• _Exercise objective_
Return, unaltered, every line from the beginning of the material below up to and including the one with "bmesh.ops.spin(bm, geom=verts +".

• _Given data_
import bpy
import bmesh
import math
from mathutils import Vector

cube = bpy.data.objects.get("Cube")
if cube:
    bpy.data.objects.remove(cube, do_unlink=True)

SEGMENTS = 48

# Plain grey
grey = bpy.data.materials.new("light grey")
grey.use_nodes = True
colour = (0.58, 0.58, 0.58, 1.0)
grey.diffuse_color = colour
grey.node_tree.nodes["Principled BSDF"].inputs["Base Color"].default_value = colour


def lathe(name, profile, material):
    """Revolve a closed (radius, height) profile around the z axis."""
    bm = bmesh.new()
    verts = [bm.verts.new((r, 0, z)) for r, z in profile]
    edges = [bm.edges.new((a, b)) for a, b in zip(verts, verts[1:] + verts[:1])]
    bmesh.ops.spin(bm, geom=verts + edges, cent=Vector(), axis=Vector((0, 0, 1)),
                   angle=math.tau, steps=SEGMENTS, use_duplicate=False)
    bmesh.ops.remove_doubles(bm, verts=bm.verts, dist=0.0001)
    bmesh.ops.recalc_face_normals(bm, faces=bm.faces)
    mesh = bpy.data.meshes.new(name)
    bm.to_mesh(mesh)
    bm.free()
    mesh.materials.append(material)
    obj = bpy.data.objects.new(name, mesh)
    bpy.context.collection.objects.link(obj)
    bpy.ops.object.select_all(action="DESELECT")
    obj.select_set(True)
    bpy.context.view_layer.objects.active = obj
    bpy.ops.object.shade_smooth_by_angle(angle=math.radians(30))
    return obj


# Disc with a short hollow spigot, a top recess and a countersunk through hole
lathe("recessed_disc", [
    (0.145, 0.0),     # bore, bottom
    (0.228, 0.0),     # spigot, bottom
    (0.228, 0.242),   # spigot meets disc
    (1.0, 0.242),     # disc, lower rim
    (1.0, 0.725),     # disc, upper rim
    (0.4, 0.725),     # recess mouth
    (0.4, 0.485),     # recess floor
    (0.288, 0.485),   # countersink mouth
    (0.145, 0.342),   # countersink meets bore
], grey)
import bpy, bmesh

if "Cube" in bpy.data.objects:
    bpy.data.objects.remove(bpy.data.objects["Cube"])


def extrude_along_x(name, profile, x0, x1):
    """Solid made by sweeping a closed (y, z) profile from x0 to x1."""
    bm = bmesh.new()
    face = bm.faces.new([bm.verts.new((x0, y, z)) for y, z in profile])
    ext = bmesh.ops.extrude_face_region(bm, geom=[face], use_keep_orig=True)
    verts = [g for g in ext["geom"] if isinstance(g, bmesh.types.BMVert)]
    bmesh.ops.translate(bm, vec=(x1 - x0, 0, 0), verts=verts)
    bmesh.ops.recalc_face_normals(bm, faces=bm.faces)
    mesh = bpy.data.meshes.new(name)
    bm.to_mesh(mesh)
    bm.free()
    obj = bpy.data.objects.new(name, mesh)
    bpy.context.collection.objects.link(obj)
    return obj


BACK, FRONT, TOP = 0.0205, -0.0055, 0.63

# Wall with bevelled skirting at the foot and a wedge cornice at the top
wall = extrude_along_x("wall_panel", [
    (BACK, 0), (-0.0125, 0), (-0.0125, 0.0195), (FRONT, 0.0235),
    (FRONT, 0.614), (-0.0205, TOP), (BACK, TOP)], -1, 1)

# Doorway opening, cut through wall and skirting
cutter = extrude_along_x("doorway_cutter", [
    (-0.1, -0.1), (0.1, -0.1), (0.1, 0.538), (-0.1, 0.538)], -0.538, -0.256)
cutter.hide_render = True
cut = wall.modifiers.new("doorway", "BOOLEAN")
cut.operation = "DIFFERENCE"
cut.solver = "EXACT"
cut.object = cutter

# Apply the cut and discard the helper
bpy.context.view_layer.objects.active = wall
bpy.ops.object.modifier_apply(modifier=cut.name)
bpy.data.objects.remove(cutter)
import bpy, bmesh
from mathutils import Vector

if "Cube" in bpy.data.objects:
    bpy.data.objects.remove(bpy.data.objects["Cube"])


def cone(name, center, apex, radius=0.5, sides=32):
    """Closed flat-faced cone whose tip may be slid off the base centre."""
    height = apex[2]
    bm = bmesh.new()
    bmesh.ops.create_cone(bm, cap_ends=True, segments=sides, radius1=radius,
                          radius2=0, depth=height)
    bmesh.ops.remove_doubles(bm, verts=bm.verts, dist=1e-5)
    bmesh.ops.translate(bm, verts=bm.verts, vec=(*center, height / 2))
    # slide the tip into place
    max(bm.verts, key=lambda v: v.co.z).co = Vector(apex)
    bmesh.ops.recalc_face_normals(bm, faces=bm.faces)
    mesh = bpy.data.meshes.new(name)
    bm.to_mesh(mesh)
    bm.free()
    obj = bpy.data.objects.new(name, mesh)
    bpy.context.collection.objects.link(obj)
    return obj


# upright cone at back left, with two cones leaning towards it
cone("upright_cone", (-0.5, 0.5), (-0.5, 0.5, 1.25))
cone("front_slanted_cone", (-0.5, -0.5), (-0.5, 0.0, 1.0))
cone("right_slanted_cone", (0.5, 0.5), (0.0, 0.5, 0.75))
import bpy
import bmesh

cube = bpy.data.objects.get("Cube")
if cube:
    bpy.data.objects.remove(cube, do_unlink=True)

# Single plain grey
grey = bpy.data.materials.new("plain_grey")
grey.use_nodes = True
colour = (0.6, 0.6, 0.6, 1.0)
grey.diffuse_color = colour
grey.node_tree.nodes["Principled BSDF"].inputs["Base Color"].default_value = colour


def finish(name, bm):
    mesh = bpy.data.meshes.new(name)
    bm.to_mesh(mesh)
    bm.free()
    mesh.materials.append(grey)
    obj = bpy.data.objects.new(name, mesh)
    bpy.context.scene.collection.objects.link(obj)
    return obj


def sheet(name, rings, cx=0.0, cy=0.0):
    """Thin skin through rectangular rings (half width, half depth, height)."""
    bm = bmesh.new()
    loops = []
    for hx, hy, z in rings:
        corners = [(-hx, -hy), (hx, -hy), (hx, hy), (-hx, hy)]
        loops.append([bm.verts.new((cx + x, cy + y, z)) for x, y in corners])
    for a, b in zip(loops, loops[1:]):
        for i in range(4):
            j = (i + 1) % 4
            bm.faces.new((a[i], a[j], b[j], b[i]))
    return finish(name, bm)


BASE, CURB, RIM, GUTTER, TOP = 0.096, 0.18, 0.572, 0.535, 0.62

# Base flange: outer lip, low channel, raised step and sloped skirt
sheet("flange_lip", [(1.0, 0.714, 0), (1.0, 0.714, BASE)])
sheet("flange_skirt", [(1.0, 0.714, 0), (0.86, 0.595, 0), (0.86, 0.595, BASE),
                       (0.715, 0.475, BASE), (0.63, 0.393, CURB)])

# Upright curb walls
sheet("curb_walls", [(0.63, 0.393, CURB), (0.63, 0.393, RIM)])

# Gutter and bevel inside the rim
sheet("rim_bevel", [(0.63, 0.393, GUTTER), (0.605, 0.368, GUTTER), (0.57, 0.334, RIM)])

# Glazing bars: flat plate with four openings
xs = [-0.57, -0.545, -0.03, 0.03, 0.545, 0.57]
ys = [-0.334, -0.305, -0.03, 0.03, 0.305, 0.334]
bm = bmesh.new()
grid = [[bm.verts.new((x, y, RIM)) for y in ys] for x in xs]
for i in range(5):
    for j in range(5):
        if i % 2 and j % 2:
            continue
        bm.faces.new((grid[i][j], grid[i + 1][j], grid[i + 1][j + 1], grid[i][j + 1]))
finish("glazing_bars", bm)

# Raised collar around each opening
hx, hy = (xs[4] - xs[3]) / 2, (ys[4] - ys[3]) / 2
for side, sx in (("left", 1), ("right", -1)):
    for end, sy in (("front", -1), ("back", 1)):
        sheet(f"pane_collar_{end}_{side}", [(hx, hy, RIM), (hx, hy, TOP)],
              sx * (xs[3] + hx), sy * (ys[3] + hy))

• _Expected output_
import bpy
import bmesh
import math
from mathutils import Vector

cube = bpy.data.objects.get("Cube")
if cube:
    bpy.data.objects.remove(cube, do_unlink=True)

SEGMENTS = 48

# Plain grey
grey = bpy.data.materials.new("light grey")
grey.use_nodes = True
colour = (0.58, 0.58, 0.58, 1.0)
grey.diffuse_color = colour
grey.node_tree.nodes["Principled BSDF"].inputs["Base Color"].default_value = colour


def lathe(name, profile, material):
    """Revolve a closed (radius, height) profile around the z axis."""
    bm = bmesh.new()
    verts = [bm.verts.new((r, 0, z)) for r, z in profile]
    edges = [bm.edges.new((a, b)) for a, b in zip(verts, verts[1:] + verts[:1])]
    bmesh.ops.spin(bm, geom=verts + edges, cent=Vector(), axis=Vector((0, 0, 1)),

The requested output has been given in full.